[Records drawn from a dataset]

------------------------------------

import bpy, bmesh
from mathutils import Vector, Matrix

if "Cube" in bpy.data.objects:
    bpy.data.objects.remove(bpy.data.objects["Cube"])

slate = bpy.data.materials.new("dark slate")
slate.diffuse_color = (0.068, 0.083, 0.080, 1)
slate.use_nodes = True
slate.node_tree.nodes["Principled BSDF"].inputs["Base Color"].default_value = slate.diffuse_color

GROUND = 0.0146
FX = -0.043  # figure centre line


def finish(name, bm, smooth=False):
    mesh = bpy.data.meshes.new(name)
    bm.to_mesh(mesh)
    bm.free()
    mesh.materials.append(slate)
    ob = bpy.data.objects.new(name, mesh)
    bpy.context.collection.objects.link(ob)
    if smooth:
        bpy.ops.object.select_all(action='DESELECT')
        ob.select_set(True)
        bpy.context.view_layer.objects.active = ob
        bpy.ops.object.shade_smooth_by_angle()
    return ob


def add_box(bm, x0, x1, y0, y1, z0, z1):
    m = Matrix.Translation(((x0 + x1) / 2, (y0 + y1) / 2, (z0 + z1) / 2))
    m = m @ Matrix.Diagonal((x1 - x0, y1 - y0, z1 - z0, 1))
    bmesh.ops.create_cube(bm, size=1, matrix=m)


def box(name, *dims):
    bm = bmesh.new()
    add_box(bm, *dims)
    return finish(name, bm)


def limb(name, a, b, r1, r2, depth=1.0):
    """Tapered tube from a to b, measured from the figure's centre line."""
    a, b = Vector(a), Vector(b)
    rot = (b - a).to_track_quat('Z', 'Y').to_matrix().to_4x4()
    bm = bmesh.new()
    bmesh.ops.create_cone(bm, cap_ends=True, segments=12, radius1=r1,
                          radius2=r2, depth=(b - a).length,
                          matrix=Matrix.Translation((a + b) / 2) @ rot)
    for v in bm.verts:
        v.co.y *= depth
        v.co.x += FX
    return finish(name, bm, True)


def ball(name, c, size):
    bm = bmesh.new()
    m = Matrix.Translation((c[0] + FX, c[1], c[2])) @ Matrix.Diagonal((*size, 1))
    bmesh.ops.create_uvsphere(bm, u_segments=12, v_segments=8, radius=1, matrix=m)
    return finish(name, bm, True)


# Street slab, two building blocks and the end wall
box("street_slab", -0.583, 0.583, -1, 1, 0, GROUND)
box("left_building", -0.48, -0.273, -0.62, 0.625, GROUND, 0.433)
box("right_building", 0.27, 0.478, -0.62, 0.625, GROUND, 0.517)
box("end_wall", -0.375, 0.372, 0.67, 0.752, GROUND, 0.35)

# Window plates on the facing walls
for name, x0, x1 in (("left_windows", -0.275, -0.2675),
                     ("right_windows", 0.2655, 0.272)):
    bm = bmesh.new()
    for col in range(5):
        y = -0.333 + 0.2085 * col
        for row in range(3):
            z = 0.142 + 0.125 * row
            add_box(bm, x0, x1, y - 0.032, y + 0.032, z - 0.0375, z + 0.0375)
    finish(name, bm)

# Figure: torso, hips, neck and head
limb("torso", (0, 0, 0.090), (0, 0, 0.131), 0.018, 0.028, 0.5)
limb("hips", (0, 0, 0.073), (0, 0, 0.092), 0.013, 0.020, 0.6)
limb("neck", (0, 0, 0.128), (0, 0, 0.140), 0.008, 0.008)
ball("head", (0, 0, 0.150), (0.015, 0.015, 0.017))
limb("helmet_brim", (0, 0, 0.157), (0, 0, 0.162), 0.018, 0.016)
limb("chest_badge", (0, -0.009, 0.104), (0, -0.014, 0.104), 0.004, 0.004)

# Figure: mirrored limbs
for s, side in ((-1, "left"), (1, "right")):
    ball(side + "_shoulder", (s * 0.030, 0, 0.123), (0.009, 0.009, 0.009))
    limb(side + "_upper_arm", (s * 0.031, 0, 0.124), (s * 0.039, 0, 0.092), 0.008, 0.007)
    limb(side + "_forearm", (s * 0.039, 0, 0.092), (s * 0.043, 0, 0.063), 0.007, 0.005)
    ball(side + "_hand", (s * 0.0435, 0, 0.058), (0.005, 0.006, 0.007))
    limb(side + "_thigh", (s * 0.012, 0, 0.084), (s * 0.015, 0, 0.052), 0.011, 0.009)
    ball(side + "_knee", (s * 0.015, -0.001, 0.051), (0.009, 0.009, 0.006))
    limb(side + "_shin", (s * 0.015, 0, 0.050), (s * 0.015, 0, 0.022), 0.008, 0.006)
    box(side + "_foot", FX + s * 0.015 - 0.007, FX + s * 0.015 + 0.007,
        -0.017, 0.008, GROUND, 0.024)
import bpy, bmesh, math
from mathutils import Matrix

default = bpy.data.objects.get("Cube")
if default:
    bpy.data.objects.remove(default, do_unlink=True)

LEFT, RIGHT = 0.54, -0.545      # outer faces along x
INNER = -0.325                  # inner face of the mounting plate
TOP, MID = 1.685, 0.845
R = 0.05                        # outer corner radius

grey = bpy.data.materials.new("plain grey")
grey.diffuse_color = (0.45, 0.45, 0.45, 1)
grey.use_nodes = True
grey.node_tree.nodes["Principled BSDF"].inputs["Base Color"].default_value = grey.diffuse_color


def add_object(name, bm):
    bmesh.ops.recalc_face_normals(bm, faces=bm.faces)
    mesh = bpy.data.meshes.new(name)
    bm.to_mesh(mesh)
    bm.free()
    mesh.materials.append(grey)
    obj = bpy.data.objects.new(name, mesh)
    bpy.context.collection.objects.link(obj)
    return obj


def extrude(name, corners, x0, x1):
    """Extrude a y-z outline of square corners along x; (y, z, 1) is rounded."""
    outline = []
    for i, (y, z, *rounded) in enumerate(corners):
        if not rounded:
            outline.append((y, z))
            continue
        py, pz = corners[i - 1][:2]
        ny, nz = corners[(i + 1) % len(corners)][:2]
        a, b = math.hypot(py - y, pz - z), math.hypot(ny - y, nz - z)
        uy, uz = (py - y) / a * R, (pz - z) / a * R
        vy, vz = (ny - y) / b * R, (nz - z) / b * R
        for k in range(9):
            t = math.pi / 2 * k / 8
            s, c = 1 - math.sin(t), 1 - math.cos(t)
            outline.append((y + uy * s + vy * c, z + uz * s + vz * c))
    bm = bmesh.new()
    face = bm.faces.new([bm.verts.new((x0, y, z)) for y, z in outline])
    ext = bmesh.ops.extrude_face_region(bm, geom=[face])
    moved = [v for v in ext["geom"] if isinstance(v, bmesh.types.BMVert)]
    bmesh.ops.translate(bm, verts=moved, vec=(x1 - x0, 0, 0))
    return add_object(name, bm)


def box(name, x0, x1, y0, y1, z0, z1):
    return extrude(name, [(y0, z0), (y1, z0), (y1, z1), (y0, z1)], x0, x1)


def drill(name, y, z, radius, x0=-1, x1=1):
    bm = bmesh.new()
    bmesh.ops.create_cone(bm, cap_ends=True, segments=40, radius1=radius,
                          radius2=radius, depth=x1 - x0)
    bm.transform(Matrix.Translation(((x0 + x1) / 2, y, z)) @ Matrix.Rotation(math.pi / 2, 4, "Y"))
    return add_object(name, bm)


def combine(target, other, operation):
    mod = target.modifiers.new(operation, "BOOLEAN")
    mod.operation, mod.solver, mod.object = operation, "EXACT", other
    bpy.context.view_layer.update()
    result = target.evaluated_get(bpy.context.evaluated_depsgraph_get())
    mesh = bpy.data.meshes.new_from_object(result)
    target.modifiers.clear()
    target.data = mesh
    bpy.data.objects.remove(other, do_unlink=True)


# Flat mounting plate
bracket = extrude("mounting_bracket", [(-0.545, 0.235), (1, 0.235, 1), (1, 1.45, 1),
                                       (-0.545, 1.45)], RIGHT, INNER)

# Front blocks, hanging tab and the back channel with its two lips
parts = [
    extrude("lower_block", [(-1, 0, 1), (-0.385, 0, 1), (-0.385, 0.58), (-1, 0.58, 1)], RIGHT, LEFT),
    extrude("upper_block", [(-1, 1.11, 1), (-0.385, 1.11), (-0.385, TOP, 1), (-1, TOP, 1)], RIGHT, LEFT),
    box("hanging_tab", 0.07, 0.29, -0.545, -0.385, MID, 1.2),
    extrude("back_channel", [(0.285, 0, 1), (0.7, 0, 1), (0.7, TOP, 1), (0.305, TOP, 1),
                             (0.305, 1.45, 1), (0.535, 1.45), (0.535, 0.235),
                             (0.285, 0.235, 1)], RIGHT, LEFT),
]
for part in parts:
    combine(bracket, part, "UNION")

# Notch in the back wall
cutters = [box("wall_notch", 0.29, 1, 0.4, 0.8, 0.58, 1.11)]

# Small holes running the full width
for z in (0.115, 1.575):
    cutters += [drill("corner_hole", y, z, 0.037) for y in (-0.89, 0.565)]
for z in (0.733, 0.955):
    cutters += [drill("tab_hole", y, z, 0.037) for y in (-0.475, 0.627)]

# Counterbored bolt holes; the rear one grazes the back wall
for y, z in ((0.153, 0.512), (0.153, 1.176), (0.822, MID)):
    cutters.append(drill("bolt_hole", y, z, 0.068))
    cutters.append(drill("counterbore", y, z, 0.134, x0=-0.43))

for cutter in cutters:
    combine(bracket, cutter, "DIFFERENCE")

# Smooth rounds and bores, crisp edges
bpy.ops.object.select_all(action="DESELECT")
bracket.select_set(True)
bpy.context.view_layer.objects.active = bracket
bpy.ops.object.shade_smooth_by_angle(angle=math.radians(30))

------------------------------------

• _YOUR ASSIGNMENT_: Pick each line holding the word "bracket" out of the data and copy it.

• _SOLUTION TO THIS TASK_:
bracket = extrude("mounting_bracket", [(-0.545, 0.235), (1, 0.235, 1), (1, 1.45, 1),
    combine(bracket, part, "UNION")
    combine(bracket, cutter, "DIFFERENCE")
bracket.select_set(True)
bpy.context.view_layer.objects.active = bracket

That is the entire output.